She has also refused to talk to Blazers star player Damian Lillard, who reportedly has had issues with the way the team is being run, the team source claimed.
“Damian wanted to sit down and have a conversation with Jody about the team and she didn’t return his call. Then he tried to email her. Eventually she just never responded and put him in touch with Bert,” the source alleged. “When you own a team, there are critical key decisions to make and you should be the one involved in making the decisions.”
I’m skeptical about information like this on Lillard coming through New York, where the Knicks had seemingly been trying to pry him loose.
The only named source in the article is former Trail Blazers executive Larry Miller. Miller is now a Nike executive. Nike founder and chairman emeritus Phil Knight is trying to buy the Trail Blazers – and getting shot down by Allen. Maybe everything Miller says is accurate. But he has a conflict of interest as he argues Allen should sell the team and alleges problems in Portland.
Miller brought up former Trail Blazers president Neil Olshey, whom the team fired last year for workplace misconduct. But there’s room to debate whether Olshey’s behavior reflects on Allen and therefore ongoing issues within the organization. Allen didn’t take over the team until 2018. So, most of Olshey’s tenure predated her. There’s a case Allen deserves credit for cleaning up a problem.
Along those lines, Allen never chose to buy an NBA team. She inherited the Trail Blazers from her brother, Paul Allen. It wouldn’t be shocking if she weren’t interested in conducting day-to-day basketball-operations duties – even as high level as talking with Lillard.
There’s also a theory the Trail Blazers want to move on from Lillard but don’t want to be seen as having spurned the loyal star. Maybe Allen is deliberately neglecting Lillard. He’s coming off a down season, will turn 32 next week and could get even more expensive. It might not be kind, but giving Lillard the cold shoulder isn’t totally insensible. (However, if not wanting to keep Lillard, simply not offering him a contract extension would be far more honorable – though your mileage may vary on the importance of honorability in this aspect of professional sports.)
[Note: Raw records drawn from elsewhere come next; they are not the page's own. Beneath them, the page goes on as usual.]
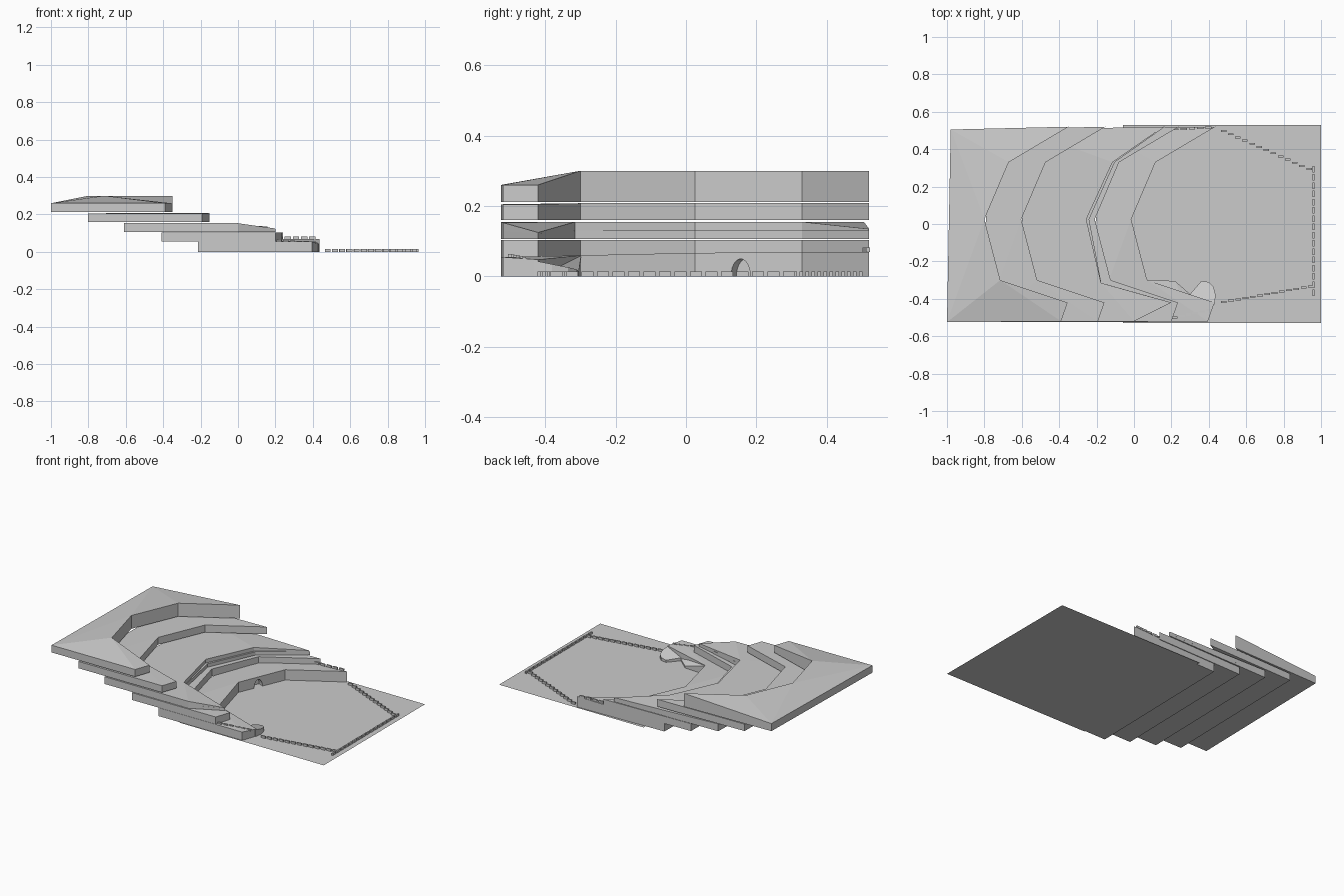
import bpy, bmesh, math
from mathutils import Vector

if "Cube" in bpy.data.objects:
    bpy.data.objects.remove(bpy.data.objects["Cube"])


def mesh_obj(name, verts, faces):
    me = bpy.data.meshes.new(name)
    me.from_pydata(verts, [], faces)
    bm = bmesh.new()
    bm.from_mesh(me)
    bmesh.ops.recalc_face_normals(bm, faces=bm.faces)
    bm.to_mesh(me)
    bm.free()
    ob = bpy.data.objects.new(name, me)
    bpy.context.collection.objects.link(ob)
    return ob


def slab(name, pts, z0, tops, top_faces=None):
    n = len(pts)
    verts = [(x, y, z0) for x, y in pts] + [(x, y, z) for (x, y), z in zip(pts, tops)]
    faces = [(i, (i + 1) % n, n + (i + 1) % n, n + i) for i in range(n)]
    for f in top_faces or [tuple(range(n))]:
        faces.append(tuple(reversed(f)))
        faces.append(tuple(n + i for i in f))
    return mesh_obj(name, verts, faces)


# Shared horseshoe outline of the cliff terraces
outline = [(-1, -.525), (-.39, -.52), (-.355, -.42), (-.715, -.30),
           (-.80, .025), (-.67, .33), (-.35, .52), (-.98, .505)]
tris = [(0, 1, 3), (1, 2, 3), (0, 3, 4), (0, 4, 7), (4, 5, 7), (5, 6, 7)]


def shifted(dx):
    return [(x + dx, y) for x, y in outline]


# Terraces, bottom to top
lower = slab("terrace_1", shifted(.785), 0,
             [.055, .055, .048, .06, .067, .069, .07, .055], tris)
slab("terrace_2", shifted(.59), .055, [.103] * 8, tris)
ledge = [(-.61, -.525), (0, -.52), (.2, -.42), (-.175, -.315),
         (-.24, .025), (-.103, .33), (.165, .52), (-.59, .505)]
slab("terrace_3_base", ledge, .107, [.13, .13, .122, .13, .13, .13, .13, .13], tris)
cap = [(-.61, -.525), (0, -.52), (.198, -.42), (-.176, -.315),
       (-.255, .025), (-.115, .33), (.158, .52), (-.59, .505)]
slab("terrace_3_cap", cap, .12, [.155, .153, .125, .155, .155, .155, .135, .155], tris)
slab("terrace_4", shifted(.197), .16, [.205, .205, .205, .208, .208, .208, .208, .205], tris)
slab("terrace_5", outline, .212, [.26, .26, .26, .30, .30, .30, .30, .262], tris)

# Cave mouth cut into the lowest cliff face
bpy.ops.mesh.primitive_cylinder_add(vertices=24, radius=1, depth=.08, location=(.041, .155, 0))
cutter = bpy.context.object
cutter.name = "cave_cutter"
cutter.scale = (.05, .030, 1)
ang = math.atan2(-.13, .305)
cutter.rotation_euler = (0, math.pi / 2, ang)
cutter.hide_render = True
cutter.hide_set(True)
mod = lower.modifiers.new("cave", "BOOLEAN")
mod.object = cutter
mod.operation = "DIFFERENCE"
mod.solver = "EXACT"

# Ground sheet
mesh_obj("ground", [(-.06, -.53, 0), (1, -.53, 0), (1, .53, 0), (-.06, .53, 0)], [(0, 1, 2, 3)])

# Curved ramp and bank leading down from the front terrace
slab("ramp", [(.26, -.41), (.43, -.43), (.437, -.38), (.425, -.335),
              (.40, -.31), (.36, -.305), (.30, -.375)], 0,
     [.045, .045, .035, .026, .02, .014, .02])
slab("bank", [(.07, -.298), (.26, -.41), (.30, -.375), (.22, -.305)], 0,
     [.057, .048, .012, .012], [(0, 1, 3), (1, 2, 3)])


# Rows of low wall stones
def stone_row(name, a, b, count, h, along_y=False):
    a, b = Vector(a), Vector(b)
    bm = bmesh.new()
    step = (b - a) / count
    for i in range(count):
        c = a + step * (i + .5)
        ret = bmesh.ops.create_cube(bm, size=1)
        long, thin = max(abs(step.x), abs(step.y)) * .78, .01
        size = (thin, long, h) if along_y else (long, thin, h)
        bmesh.ops.scale(bm, vec=size, verts=ret["verts"])
        bmesh.ops.translate(bm, vec=c + Vector((0, 0, h / 2)), verts=ret["verts"])
    me = bpy.data.meshes.new(name)
    bm.to_mesh(me)
    bm.free()
    bpy.context.collection.objects.link(bpy.data.objects.new(name, me))


stone_row("wall_back", (.46, .505, 0), (.955, .285, 0), 13, .014)
stone_row("wall_front", (.46, -.42, 0), (.965, -.33, 0), 13, .014)
stone_row("wall_end", (.96, -.39, 0), (.96, .315, 0), 16, .014, True)
stone_row("wall_terrace_back", (.20, .505, .069), (.42, .518, .07), 5, .013)
stone_row("wall_terrace_front", (.20, -.505, .053), (.42, -.455, .043), 6, .012)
If Allen is truly disregarding Lillard, it would look like quite the sea change for her. In 2020, then-Portland guard C.J. McCollum commended Allen for voting no on the NBA’s bubble plan: “We play for an ownership group that actually listens to its players.”